Print the data that follows word for word, leaving out any picture.

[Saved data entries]
┏━━
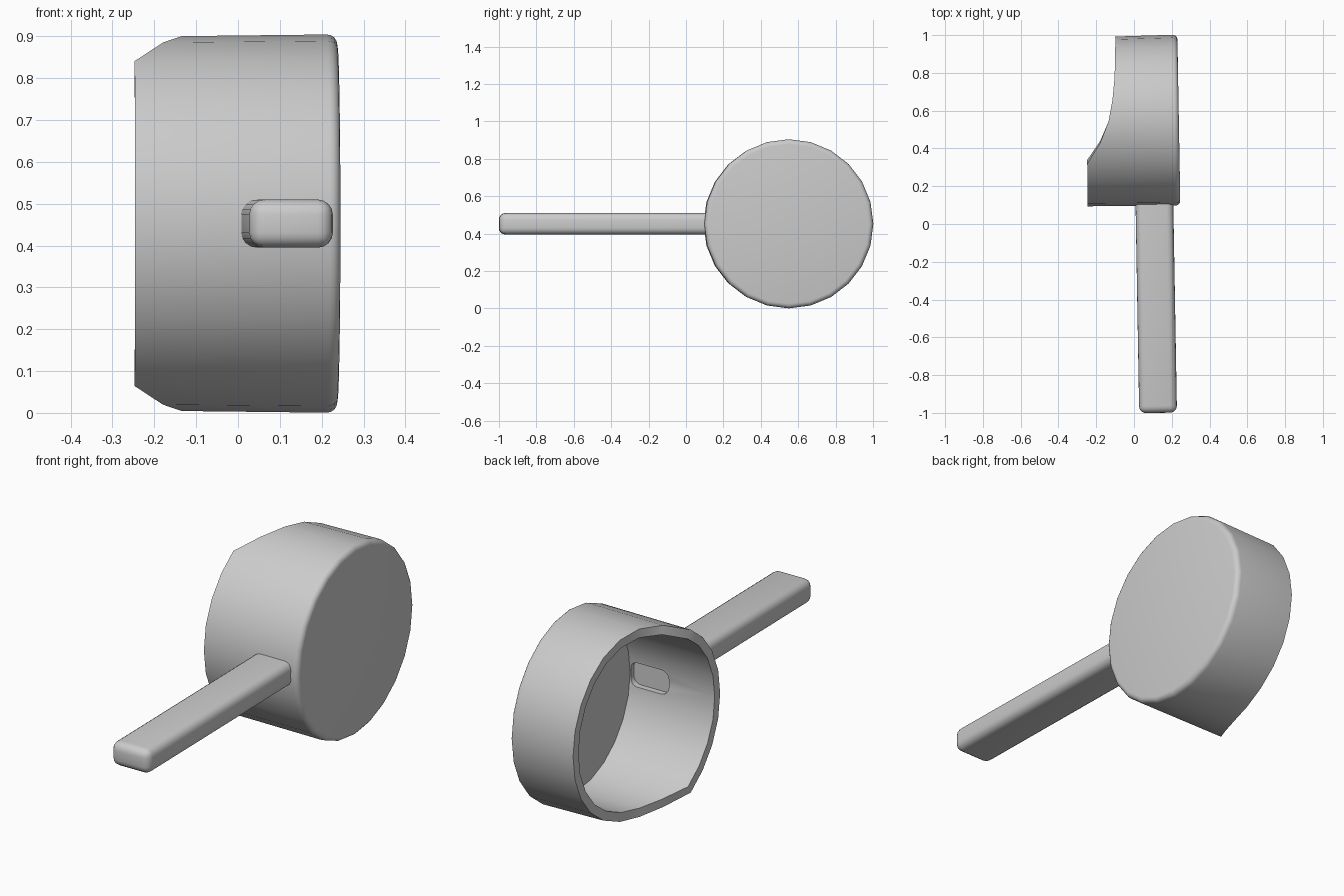
import bpy, bmesh
from math import sin, cos, pi, radians
from mathutils import Matrix

if "Cube" in bpy.data.objects:
    bpy.data.objects.remove(bpy.data.objects["Cube"])

SIDES, CY, CZ, R = 24, 0.546, 0.4525, 0.452
WALL, FLOOR = 0.044, 0.198
TILT = Matrix.Rotation(radians(1.0), 4, 'Z')
# rim position along x, from the handle side round to the far side
RIM = [-0.244, -0.244, -0.243, -0.242, -0.242, -0.172, -0.125,
       -0.102, -0.090, -0.085, -0.083, -0.082, -0.082]


def finish(bm, name):
    bmesh.ops.recalc_face_normals(bm, faces=bm.faces[:])
    bm.transform(TILT)
    mesh = bpy.data.meshes.new(name)
    bm.to_mesh(mesh)
    bm.free()
    obj = bpy.data.objects.new(name, mesh)
    bpy.context.collection.objects.link(obj)
    return obj


def smooth(obj):
    bpy.ops.object.select_all(action='DESELECT')
    obj.select_set(True)
    bpy.context.view_layer.objects.active = obj
    bpy.ops.object.shade_smooth_by_angle(angle=radians(35))


def ring(bm, radius, x=None):
    """Ring around the x axis; without x it follows the scooped rim."""
    verts = []
    for i in range(SIDES):
        a = 2 * pi * i / SIDES
        px = RIM[min(i, SIDES - i)] if x is None else x
        verts.append(bm.verts.new((px, CY - radius * cos(a), CZ + radius * sin(a))))
    return verts


def rounded_bar(name, x0, x1, y0, y1, ends):
    """Bar along y with rounded long edges; the outer end is rounded if ends is set."""
    z0, z1 = 0.395, 0.510
    bm = bmesh.new()
    bmesh.ops.create_cube(bm, size=1)
    bm.transform(Matrix.Translation(((x0 + x1) / 2, (y0 + y1) / 2, (z0 + z1) / 2))
                 @ Matrix.Diagonal((x1 - x0, y1 - y0, z1 - z0, 1)))
    edges = [e for e in bm.edges if abs(e.verts[0].co.y - e.verts[1].co.y) > 0.01
             or (ends and e.verts[0].co.y < y1 - 0.01)]
    bmesh.ops.bevel(bm, geom=edges, offset=0.036, segments=4, profile=0.5, affect='EDGES')
    return finish(bm, name)


# Scoop cup: outer wall, rounded base edge, inner wall and floor
bm = bmesh.new()
base_x, fillet, steps = 0.247, 0.025, 4
rings = [ring(bm, R - WALL, FLOOR), ring(bm, R - WALL - 0.002), ring(bm, R - 0.004)]
for k in range(steps + 1):
    a = k / steps * pi / 2
    rings.append(ring(bm, R - fillet * (1 - cos(a)), base_x - fillet * (1 - sin(a))))
for lower, upper in zip(rings, rings[1:]):
    for i in range(SIDES):
        j = (i + 1) % SIDES
        bm.faces.new((lower[i], lower[j], upper[j], upper[i]))
bm.faces.new(rings[0])
bm.faces.new(rings[-1])
cup = finish(bm, "scoop_cup")

# Shallow pocket in the inner wall behind the handle
cutter = rounded_bar("pocket_cutter", -0.006, FLOOR - 0.006, 0.118, 0.3, False)
cutter.hide_render = True
cut = cup.modifiers.new("pocket", 'BOOLEAN')
cut.operation, cut.solver, cut.object = 'DIFFERENCE', 'EXACT', cutter
bpy.ops.object.select_all(action='DESELECT')
bpy.context.view_layer.objects.active = cup
bpy.ops.object.modifier_apply(modifier="pocket")
bpy.data.objects.remove(cutter)
smooth(cup)

# Handle: ends inside the cup wall
smooth(rounded_bar("handle", 0.010, 0.210, -1.002, 0.110, True))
┗━━
▶ _Exercise result_
import bpy, bmesh
from math import sin, cos, pi, radians
from mathutils import Matrix

if "Cube" in bpy.data.objects:
    bpy.data.objects.remove(bpy.data.objects["Cube"])

SIDES, CY, CZ, R = 24, 0.546, 0.4525, 0.452
WALL, FLOOR = 0.044, 0.198
TILT = Matrix.Rotation(radians(1.0), 4, 'Z')
# rim position along x, from the handle side round to the far side
RIM = [-0.244, -0.244, -0.243, -0.242, -0.242, -0.172, -0.125,
       -0.102, -0.090, -0.085, -0.083, -0.082, -0.082]


def finish(bm, name):
    bmesh.ops.recalc_face_normals(bm, faces=bm.faces[:])
    bm.transform(TILT)
    mesh = bpy.data.meshes.new(name)
    bm.to_mesh(mesh)
    bm.free()
    obj = bpy.data.objects.new(name, mesh)
    bpy.context.collection.objects.link(obj)
    return obj


def smooth(obj):
    bpy.ops.object.select_all(action='DESELECT')
    obj.select_set(True)
    bpy.context.view_layer.objects.active = obj
    bpy.ops.object.shade_smooth_by_angle(angle=radians(35))


def ring(bm, radius, x=None):
    """Ring around the x axis; without x it follows the scooped rim."""
    verts = []
    for i in range(SIDES):
        a = 2 * pi * i / SIDES
        px = RIM[min(i, SIDES - i)] if x is None else x
        verts.append(bm.verts.new((px, CY - radius * cos(a), CZ + radius * sin(a))))
    return verts


def rounded_bar(name, x0, x1, y0, y1, ends):
    """Bar along y with rounded long edges; the outer end is rounded if ends is set."""
    z0, z1 = 0.395, 0.510
    bm = bmesh.new()
    bmesh.ops.create_cube(bm, size=1)
    bm.transform(Matrix.Translation(((x0 + x1) / 2, (y0 + y1) / 2, (z0 + z1) / 2))
                 @ Matrix.Diagonal((x1 - x0, y1 - y0, z1 - z0, 1)))
    edges = [e for e in bm.edges if abs(e.verts[0].co.y - e.verts[1].co.y) > 0.01
             or (ends and e.verts[0].co.y < y1 - 0.01)]
    bmesh.ops.bevel(bm, geom=edges, offset=0.036, segments=4, profile=0.5, affect='EDGES')
    return finish(bm, name)


# Scoop cup: outer wall, rounded base edge, inner wall and floor
bm = bmesh.new()
base_x, fillet, steps = 0.247, 0.025, 4
rings = [ring(bm, R - WALL, FLOOR), ring(bm, R - WALL - 0.002), ring(bm, R - 0.004)]
for k in range(steps + 1):
    a = k / steps * pi / 2
    rings.append(ring(bm, R - fillet * (1 - cos(a)), base_x - fillet * (1 - sin(a))))
for lower, upper in zip(rings, rings[1:]):
    for i in range(SIDES):
        j = (i + 1) % SIDES
        bm.faces.new((lower[i], lower[j], upper[j], upper[i]))
bm.faces.new(rings[0])
bm.faces.new(rings[-1])
cup = finish(bm, "scoop_cup")

# Shallow pocket in the inner wall behind the handle
cutter = rounded_bar("pocket_cutter", -0.006, FLOOR - 0.006, 0.118, 0.3, False)
cutter.hide_render = True
cut = cup.modifiers.new("pocket", 'BOOLEAN')
cut.operation, cut.solver, cut.object = 'DIFFERENCE', 'EXACT', cutter
bpy.ops.object.select_all(action='DESELECT')
bpy.context.view_layer.objects.active = cup
bpy.ops.object.modifier_apply(modifier="pocket")
bpy.data.objects.remove(cutter)
smooth(cup)

# Handle: ends inside the cup wall
smooth(rounded_bar("handle", 0.010, 0.210, -1.002, 0.110, True))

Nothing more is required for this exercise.